Review Summary: Death Penalty is a truly amazing album by a band often overlooked as a gimmick, and though it might sound a bit too much like its influences this doesn't stop the album from being truly superb.2 of 2 thought this review was well written
Back in 1982, before Cathedral signed a major record deal and long before Type O Negative went platinum, doom metal was not a widely used term, in fact it wasn’t even a term at all. In 1982 a little band out of Stourbridge, England called Witchfinder General released their debut album, Death Penalty, an album musically evoking Black Sabbath, Black Sabbath, and some times even Black Sabbath. Riding the coattails of the NWOBHM, though musically almost completely unrelated to it, Witchfinder General found that more attention was being paid to their controversial album covers (featuring naked models) than to their music and quickly disbanded. However posthumously they have been regarded as pioneers of the doom metal genre, and their debut, Death Penalty, as one of the most influential albums in the heavy metal underground.

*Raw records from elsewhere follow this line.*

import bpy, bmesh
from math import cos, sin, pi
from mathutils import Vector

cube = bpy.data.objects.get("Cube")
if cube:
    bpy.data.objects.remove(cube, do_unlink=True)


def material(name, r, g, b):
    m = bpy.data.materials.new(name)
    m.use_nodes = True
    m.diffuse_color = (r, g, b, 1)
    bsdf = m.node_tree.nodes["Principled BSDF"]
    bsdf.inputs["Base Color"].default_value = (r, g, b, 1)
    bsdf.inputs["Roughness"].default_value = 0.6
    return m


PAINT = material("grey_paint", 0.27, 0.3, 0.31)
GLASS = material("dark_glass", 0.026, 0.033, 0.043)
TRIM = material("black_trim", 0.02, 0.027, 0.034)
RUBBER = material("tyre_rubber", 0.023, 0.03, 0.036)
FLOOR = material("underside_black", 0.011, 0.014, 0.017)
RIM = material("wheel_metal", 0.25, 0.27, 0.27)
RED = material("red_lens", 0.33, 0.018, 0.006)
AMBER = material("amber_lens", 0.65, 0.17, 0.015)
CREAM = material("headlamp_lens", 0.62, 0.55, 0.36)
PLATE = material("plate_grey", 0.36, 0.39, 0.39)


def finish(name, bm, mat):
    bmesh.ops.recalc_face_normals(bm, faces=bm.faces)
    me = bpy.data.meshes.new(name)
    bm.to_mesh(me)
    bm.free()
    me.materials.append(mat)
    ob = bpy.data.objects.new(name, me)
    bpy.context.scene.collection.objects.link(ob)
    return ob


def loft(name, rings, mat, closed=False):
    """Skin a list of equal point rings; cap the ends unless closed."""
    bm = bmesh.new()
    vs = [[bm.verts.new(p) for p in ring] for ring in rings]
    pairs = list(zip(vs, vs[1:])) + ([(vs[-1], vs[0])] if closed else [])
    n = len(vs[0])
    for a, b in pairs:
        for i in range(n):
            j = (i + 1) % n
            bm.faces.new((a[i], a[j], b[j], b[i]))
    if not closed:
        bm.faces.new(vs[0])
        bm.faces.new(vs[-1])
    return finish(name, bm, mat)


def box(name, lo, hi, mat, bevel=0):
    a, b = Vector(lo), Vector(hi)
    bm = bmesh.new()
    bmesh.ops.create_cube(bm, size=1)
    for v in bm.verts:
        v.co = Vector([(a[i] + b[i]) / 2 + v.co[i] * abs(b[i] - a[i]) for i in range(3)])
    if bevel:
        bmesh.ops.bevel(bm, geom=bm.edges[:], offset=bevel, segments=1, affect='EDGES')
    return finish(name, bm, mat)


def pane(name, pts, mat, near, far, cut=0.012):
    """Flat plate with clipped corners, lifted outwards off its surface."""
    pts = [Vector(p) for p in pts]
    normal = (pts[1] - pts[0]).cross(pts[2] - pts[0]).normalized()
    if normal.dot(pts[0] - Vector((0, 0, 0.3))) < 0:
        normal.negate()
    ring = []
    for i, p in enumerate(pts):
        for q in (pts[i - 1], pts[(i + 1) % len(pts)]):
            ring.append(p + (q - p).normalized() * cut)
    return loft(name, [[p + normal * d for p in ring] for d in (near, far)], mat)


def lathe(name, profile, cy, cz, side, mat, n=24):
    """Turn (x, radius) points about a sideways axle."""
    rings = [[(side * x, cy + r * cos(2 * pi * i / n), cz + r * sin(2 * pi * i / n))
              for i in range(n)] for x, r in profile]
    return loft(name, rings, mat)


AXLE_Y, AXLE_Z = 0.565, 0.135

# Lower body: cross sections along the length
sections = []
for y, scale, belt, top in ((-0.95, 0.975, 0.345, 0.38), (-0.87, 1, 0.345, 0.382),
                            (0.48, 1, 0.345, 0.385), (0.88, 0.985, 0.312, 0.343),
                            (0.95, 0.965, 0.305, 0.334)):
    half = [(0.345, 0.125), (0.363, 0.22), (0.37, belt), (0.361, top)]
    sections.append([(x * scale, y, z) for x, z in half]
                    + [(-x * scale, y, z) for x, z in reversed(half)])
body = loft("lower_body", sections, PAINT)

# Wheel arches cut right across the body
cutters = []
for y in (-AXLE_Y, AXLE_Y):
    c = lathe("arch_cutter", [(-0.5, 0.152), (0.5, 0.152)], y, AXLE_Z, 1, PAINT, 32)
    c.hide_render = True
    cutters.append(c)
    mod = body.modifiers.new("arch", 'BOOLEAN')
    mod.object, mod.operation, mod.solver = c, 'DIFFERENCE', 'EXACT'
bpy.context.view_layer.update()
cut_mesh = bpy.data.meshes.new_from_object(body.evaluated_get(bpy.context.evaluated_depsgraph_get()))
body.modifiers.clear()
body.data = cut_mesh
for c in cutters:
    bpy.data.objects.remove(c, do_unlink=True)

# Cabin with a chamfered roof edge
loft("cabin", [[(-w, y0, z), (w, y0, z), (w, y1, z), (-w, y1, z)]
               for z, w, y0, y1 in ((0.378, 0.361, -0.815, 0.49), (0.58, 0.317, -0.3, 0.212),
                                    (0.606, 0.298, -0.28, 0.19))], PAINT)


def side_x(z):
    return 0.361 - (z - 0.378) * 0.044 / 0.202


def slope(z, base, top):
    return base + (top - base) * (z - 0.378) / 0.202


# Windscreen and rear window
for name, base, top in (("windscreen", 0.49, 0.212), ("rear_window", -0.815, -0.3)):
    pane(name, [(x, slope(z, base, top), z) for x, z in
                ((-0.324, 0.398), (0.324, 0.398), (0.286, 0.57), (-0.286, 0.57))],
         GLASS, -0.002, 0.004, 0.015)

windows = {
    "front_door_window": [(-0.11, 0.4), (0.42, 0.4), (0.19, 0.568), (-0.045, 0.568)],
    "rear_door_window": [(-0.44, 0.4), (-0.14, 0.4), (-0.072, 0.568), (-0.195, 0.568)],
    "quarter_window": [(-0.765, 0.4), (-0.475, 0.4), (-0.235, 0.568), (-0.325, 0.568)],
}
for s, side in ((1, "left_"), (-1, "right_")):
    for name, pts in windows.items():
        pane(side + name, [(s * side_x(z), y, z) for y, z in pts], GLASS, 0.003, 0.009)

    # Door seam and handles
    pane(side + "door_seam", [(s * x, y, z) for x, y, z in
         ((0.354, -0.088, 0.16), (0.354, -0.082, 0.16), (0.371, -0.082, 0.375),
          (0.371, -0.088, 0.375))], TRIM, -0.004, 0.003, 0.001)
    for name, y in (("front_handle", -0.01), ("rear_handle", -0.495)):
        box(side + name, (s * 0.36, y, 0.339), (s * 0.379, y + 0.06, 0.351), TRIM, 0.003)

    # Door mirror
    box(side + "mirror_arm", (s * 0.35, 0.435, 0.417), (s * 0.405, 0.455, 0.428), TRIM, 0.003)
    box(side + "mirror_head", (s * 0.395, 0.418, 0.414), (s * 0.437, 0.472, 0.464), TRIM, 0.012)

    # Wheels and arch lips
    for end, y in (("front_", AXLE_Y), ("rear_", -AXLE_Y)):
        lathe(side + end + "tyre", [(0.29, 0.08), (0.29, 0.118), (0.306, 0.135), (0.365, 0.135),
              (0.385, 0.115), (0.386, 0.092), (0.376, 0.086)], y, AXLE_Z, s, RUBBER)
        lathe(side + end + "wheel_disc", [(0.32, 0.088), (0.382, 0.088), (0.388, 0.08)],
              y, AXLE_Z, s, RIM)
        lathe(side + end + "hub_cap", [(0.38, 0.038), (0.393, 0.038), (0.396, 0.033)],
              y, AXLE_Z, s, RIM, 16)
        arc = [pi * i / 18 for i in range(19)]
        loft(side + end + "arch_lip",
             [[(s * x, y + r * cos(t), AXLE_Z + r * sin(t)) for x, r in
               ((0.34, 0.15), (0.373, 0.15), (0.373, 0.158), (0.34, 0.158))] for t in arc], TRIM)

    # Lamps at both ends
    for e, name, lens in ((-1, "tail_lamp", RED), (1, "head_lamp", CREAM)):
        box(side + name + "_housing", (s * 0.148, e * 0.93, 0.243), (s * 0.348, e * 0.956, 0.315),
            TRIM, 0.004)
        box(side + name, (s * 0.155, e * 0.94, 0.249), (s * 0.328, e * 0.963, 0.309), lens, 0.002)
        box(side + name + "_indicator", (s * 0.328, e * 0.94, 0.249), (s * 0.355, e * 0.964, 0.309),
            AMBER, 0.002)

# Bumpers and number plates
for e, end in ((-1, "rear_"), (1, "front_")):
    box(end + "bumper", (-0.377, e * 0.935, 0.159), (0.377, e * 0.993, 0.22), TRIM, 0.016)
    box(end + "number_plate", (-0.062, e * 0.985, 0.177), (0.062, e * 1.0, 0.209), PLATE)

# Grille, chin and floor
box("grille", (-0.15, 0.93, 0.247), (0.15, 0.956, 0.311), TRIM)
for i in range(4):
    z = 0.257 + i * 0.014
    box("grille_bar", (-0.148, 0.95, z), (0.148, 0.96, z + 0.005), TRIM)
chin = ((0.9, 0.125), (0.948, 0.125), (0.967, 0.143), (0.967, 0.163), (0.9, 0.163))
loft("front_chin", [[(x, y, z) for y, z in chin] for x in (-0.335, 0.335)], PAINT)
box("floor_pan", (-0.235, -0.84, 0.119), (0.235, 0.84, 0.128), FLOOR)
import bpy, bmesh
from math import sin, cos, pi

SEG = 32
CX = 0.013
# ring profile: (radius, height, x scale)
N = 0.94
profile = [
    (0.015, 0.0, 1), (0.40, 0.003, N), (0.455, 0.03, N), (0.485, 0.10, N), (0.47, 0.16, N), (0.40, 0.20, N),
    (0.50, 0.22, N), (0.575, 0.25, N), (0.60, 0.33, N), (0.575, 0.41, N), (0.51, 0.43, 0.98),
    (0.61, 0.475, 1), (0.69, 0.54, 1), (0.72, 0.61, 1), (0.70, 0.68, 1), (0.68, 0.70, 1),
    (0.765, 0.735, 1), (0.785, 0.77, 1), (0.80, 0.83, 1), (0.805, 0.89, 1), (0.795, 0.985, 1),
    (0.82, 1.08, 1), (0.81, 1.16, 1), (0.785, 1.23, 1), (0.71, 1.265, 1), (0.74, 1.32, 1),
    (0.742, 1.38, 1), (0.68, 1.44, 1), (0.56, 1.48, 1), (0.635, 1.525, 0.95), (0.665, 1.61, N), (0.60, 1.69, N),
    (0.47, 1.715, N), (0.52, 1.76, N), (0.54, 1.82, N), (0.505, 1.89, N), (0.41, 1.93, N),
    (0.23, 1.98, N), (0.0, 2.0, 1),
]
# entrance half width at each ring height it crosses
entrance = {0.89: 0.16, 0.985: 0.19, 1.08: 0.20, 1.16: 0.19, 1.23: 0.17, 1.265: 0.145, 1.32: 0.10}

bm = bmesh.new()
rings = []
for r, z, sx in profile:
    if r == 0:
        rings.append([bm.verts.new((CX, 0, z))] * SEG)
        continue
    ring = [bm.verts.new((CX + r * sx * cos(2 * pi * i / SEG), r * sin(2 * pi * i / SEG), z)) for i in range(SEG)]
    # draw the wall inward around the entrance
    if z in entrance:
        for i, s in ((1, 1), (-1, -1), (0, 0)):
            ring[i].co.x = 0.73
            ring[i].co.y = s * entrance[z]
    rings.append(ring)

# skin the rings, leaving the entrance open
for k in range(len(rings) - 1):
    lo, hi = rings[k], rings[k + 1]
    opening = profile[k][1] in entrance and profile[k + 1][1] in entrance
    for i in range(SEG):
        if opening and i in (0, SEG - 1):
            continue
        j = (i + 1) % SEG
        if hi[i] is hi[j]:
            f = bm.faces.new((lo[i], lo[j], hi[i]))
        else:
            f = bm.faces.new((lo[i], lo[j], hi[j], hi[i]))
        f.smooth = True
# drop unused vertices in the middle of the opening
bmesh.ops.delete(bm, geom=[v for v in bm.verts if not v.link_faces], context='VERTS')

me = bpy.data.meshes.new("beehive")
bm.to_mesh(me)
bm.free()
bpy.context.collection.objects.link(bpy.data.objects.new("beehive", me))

From the beginning the album explodes into a flurry of ass kicking riffs, one after the other, delivered with absolutely no mercy to the listener. In fact the riffs are the most characteristic part of the whole album, blues inspired pentatonic licks that just keep on coming, each better than the last throughout the whole album and never let up. Invisible Hate, the first track is a perfect representation of the six songs to follow, the fill happy drum patterns, varied riff landscapes and witch related lyrics (yes pretty much the whole album is dedicated to witches) delivered in a high pitched croon of sorts that may bring to mind a sort of Ozzy Dickinson. And that is really the feel of the whole album, what if Sabbath had come along 10 years later? And though the band’s unforgiving show of their influences might lead to the songs sounding almost unoriginal at times it is only so ocassionally, sounding for the most part like (I’m going to get blasted to hell for this one) an improved version of Black Sabbath. They are everything the legendary band were but to a larger, grander scale, while omitting the annoying or dull parts (The Warning anyone?).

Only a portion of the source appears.